* **Work to be completed**:
Copy exactly the lines from the start of the data below through the one that carries "(0.13, 0.05, 0.025))", and only those.

[Saved entries]
'''
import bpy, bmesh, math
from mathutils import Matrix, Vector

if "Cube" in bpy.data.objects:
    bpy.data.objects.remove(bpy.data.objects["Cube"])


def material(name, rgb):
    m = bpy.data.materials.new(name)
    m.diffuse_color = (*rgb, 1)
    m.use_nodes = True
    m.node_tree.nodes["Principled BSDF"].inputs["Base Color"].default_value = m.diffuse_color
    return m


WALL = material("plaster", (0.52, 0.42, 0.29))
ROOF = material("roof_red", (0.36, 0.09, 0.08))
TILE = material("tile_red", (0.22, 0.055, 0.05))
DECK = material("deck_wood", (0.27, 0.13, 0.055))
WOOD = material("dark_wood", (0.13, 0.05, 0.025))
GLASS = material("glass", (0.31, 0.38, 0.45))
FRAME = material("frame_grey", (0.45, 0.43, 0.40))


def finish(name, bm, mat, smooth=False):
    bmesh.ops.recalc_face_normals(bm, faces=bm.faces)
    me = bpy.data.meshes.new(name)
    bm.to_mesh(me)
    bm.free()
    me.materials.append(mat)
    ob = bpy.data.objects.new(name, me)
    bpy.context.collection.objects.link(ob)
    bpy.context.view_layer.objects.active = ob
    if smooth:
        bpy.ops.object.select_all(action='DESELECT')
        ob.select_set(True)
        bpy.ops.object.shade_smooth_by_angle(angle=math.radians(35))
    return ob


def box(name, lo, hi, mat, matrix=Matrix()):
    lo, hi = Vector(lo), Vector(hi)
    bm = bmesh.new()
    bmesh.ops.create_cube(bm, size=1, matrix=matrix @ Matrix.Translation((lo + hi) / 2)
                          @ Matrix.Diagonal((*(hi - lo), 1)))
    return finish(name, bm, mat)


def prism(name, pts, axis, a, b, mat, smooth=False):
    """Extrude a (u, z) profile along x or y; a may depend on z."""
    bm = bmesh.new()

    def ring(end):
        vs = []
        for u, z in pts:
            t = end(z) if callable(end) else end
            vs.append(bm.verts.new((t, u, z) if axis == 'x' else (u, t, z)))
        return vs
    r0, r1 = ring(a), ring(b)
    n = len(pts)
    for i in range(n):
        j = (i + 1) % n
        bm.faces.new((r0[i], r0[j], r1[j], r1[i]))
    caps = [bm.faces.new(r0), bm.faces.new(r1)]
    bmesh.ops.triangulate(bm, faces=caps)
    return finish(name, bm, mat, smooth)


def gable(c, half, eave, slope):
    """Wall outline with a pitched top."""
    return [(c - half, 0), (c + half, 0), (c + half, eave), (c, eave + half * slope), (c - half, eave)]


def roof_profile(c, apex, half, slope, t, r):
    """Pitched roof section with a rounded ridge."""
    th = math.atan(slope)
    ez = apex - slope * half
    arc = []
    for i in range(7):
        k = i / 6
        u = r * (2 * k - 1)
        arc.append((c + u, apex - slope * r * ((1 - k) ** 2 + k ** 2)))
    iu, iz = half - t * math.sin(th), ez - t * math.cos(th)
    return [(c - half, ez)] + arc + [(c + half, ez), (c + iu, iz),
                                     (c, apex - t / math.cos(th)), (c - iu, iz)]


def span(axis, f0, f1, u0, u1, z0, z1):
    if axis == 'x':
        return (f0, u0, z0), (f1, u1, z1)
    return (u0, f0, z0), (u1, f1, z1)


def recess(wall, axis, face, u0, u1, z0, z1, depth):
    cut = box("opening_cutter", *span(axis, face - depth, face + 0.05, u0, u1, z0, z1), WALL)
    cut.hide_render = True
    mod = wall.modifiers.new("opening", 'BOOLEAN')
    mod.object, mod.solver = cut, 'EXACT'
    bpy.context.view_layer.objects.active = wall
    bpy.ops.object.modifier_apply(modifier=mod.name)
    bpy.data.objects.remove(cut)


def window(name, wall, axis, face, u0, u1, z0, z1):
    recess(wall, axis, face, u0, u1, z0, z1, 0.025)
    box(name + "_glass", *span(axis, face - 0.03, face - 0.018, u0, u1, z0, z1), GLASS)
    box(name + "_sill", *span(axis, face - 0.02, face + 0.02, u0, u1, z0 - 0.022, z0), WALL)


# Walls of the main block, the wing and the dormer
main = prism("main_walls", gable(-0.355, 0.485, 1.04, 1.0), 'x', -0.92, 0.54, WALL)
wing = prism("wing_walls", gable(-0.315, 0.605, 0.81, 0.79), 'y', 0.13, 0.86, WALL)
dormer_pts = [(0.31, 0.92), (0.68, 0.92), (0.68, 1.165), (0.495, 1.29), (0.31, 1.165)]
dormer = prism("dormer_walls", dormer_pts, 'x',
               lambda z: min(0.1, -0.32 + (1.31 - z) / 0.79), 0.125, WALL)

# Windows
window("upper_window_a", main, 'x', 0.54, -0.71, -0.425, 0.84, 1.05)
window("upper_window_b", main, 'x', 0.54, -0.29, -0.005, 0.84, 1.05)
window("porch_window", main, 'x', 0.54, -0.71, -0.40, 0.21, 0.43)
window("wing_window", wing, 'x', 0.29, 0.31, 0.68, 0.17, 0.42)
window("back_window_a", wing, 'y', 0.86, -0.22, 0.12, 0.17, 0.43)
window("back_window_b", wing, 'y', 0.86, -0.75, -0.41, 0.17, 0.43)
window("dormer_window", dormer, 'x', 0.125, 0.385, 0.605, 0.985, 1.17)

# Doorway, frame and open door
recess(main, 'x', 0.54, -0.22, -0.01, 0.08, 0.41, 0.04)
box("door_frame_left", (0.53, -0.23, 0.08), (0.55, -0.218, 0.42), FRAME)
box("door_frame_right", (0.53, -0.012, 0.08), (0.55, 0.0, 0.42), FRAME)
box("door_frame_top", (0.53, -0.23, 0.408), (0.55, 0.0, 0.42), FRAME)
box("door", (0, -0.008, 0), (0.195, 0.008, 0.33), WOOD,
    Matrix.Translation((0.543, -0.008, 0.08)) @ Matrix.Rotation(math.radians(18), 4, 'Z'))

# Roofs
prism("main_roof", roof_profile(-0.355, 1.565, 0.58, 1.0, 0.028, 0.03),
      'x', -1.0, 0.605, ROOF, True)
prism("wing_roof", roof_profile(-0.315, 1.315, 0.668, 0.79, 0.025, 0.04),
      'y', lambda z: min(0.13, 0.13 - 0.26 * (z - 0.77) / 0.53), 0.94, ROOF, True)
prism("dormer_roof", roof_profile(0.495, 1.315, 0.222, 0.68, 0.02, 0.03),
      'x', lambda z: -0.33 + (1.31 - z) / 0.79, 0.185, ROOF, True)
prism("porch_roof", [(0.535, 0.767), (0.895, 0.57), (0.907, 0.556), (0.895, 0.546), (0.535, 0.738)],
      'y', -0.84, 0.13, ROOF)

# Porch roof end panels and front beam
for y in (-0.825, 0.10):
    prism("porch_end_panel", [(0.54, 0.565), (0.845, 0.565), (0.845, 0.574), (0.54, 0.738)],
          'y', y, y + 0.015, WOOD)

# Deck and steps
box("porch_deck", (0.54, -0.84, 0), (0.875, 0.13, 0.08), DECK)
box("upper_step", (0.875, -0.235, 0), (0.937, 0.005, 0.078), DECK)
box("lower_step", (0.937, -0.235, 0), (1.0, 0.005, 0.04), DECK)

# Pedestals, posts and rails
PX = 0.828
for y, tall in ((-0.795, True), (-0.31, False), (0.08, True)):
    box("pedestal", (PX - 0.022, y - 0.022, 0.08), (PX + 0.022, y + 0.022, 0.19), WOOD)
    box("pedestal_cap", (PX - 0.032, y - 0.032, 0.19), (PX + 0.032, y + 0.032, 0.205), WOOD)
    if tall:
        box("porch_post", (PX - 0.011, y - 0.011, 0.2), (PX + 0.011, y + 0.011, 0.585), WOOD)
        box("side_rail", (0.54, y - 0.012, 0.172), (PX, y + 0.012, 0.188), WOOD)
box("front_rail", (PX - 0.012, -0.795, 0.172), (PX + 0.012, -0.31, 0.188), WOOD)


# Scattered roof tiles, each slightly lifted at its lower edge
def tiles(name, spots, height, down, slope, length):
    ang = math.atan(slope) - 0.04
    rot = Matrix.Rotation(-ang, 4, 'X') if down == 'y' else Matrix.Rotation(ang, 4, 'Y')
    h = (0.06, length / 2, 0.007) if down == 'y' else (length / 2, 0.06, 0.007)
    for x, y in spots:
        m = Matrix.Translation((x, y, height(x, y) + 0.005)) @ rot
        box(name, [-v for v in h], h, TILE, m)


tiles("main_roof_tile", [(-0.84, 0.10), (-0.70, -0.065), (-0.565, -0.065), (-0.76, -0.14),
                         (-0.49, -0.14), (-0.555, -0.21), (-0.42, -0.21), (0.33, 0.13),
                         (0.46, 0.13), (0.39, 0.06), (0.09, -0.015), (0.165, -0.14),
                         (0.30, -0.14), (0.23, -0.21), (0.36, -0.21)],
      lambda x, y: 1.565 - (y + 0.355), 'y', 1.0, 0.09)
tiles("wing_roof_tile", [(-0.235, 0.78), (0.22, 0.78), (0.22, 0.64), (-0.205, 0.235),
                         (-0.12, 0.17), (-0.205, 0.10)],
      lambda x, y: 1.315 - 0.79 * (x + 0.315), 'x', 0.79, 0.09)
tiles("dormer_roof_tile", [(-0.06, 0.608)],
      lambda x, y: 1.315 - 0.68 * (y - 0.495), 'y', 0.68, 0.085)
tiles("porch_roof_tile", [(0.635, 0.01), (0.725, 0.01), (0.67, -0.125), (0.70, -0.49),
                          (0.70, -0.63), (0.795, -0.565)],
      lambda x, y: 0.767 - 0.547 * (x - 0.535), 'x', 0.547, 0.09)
'''
* **Problem solution**:
import bpy, bmesh, math
from mathutils import Matrix, Vector

if "Cube" in bpy.data.objects:
    bpy.data.objects.remove(bpy.data.objects["Cube"])


def material(name, rgb):
    m = bpy.data.materials.new(name)
    m.diffuse_color = (*rgb, 1)
    m.use_nodes = True
    m.node_tree.nodes["Principled BSDF"].inputs["Base Color"].default_value = m.diffuse_color
    return m


WALL = material("plaster", (0.52, 0.42, 0.29))
ROOF = material("roof_red", (0.36, 0.09, 0.08))
TILE = material("tile_red", (0.22, 0.055, 0.05))
DECK = material("deck_wood", (0.27, 0.13, 0.055))
WOOD = material("dark_wood", (0.13, 0.05, 0.025))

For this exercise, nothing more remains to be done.